Lanjarón marks the start of the famous GR 142 path, also known as the Alpujarra Trail, which stretches out across the entire southern side of Sierra Nevada to the first town in Almería: Fiñana. This 150-kilometre route passes through several villages in Alpujarra over the course of 13 legs, but we suggest doing the first. This 7-kilometre stretch connecting Lanjarón and Órgiva—approximately 3 hours walking—makes its way through a typical Alpujarra scrub landscape filled with aromatic plants and cicadas singing in the ravines, and it is a pleasure to stroll past country houses; natural springs; old water reservoirs; and olive, almond, fig and walnut groves.
This trail also invites us to imagine the earliest moments of the Rebellion of the Alpujarras in 1568. According to historic records, on 25 December 1568, hours after the first violent uprising of the Moriscos, the sacristan Miguel de Morales locked himself with 20 other Christians inside the church of Lanjarón in light of the disturbing news received from the region. A group of Morisco rebels led by Aben Farax reached the town, burnt the church and brought out the charred bodies to stab them in an open field. That same day, Aben Farax’s fighters forcibly recruited all of the young men in Lanjarón and set off for Órgiva along the same path we are walking on today.
‘As their homes were broken into, people who attempted to hide in towers or safe places were trapped and surrounded by flames. Many were burnt, and anyone who surrendered was also killed since the rebels did not want to leave any Christian men over the age of 10 alive in the region. These unfortunate events began in Lanjarón, moved on to Órgiba Thursday afternoon and then made their way to Poqueira. From there, the smoke of sedition and evil continued to spread until it suddenly covered the entire region’, wrote the chronicler Luis del Mármol Carvajal in his book titled Historia de la rebelión y castigo de los Moriscos del Reino de Granada (History of the Rebellion and Punishment of the Moriscos in the Kingdom of Granada, 1600).
The route begins at the Water Museum located by the Lanjarón River. The village’s Arab etymology explains the importance of water: Al-lancharon means ‘a place of natural springs’. As the trail ascends, it offers lovely views of the town and passes alongside the Mezquerina irrigation canal, which is of Al-Andalus origin. The hermitage ‘Tajo de la Cruz’ (The Cliff of the Cross) is nearby and features a fantastic lookout point. From the hilltop, and before commencing the winding descent, it is worth taking a moment to breathe the fresh air and gaze at the horizon sprinkled with a few Alpujarra towns and the Mediterranean Sea. The last stretch before reaching Órgiva goes along the edge of the Sucio River, a tributary of the Guadalfeo River, which are much lovelier than what their names suggest (‘sucio’ means dirty and ‘feo’ means ugly in Spanish).
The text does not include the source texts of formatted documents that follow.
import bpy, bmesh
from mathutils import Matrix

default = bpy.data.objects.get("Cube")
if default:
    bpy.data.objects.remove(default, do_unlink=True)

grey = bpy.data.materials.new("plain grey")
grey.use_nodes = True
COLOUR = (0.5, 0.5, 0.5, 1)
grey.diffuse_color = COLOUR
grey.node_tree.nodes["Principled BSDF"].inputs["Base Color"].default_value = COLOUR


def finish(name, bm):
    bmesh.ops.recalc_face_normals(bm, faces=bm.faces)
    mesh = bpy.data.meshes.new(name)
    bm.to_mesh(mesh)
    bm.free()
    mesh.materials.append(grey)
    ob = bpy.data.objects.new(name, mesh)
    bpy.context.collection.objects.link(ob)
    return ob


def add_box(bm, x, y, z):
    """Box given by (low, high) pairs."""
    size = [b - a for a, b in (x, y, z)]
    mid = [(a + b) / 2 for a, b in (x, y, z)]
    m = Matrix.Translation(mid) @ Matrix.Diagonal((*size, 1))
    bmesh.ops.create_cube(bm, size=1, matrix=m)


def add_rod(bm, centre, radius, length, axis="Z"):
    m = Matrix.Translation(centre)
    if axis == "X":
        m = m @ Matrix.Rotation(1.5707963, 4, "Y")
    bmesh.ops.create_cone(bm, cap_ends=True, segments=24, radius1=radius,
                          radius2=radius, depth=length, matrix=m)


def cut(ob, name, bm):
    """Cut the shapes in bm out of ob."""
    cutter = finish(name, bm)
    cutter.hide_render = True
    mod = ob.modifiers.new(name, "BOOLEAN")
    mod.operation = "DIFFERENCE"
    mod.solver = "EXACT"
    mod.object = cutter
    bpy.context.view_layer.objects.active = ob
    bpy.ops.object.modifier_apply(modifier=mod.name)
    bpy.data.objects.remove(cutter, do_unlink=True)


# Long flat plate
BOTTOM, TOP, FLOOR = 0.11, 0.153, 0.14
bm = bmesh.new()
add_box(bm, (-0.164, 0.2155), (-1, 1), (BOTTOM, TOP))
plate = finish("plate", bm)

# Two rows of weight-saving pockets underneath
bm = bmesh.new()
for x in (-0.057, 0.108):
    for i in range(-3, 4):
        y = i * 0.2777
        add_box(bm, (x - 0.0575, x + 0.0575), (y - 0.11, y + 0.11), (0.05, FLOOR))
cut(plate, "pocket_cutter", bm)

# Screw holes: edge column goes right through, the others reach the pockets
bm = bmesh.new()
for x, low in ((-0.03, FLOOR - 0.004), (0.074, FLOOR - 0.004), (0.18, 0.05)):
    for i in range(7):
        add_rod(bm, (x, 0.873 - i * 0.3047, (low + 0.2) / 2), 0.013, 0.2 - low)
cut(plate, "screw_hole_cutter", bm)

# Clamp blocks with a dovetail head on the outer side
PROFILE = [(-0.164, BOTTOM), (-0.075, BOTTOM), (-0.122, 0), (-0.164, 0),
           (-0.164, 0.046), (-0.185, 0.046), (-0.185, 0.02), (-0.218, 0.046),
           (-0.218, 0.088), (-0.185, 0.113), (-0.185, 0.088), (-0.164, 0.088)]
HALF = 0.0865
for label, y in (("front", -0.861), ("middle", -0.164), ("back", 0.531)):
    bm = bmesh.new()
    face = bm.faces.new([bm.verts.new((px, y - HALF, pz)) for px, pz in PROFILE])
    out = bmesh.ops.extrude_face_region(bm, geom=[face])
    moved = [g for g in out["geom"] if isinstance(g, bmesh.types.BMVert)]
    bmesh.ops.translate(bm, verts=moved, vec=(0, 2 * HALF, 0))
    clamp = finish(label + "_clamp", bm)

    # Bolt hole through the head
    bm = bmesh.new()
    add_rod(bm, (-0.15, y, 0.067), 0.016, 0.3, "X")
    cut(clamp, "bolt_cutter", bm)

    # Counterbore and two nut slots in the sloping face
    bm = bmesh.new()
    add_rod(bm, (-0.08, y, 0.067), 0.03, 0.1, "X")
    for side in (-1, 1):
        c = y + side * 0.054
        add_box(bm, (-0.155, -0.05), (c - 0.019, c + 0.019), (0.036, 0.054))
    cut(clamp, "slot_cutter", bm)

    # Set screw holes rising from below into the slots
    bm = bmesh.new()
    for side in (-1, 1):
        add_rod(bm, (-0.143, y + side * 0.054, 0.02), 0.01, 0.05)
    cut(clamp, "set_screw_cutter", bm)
Our route ends in Órgiva’s historic quarter, the same spot that Aben Farax and his Morisco rebels reached on 26 December 1568. The Church of Our Lady of Expectation is located here, where the fierce mobs, ‘upon finding it defenceless, entered and destroyed the altarpieces, altar and baptismal font; poured out the holy oils and the chrism; pillaged the tabernacle and more’. The Castle of the Counts of Sástago is also nearby, and its tower was the only stronghold in all of Alpujarra that did not fall into rebel hands. Approximately 160 ‘Old Christians’ (i.e., not the Muslims who had been supposedly converted to Christianity), five local priests and several Morisco women and children taken as hostages were holed up at this spot where they withstood numerous attacks over the course of 17 days until the Marquis of Mondéjar’s troops arrived to free them on 12 January 1569. The town square is Plaza de la Alpujarra, which is particularly charming on market day and a place where we can take a break with some local sweets as we view the lovely tiles decorated with images of every town in the region.
Information of interest
- How to get to the Alpujarra region: From Granada, take the A-44 motorway approximately 45 km and get off at exit 164. The first Alpujarra town will be Lanjarón.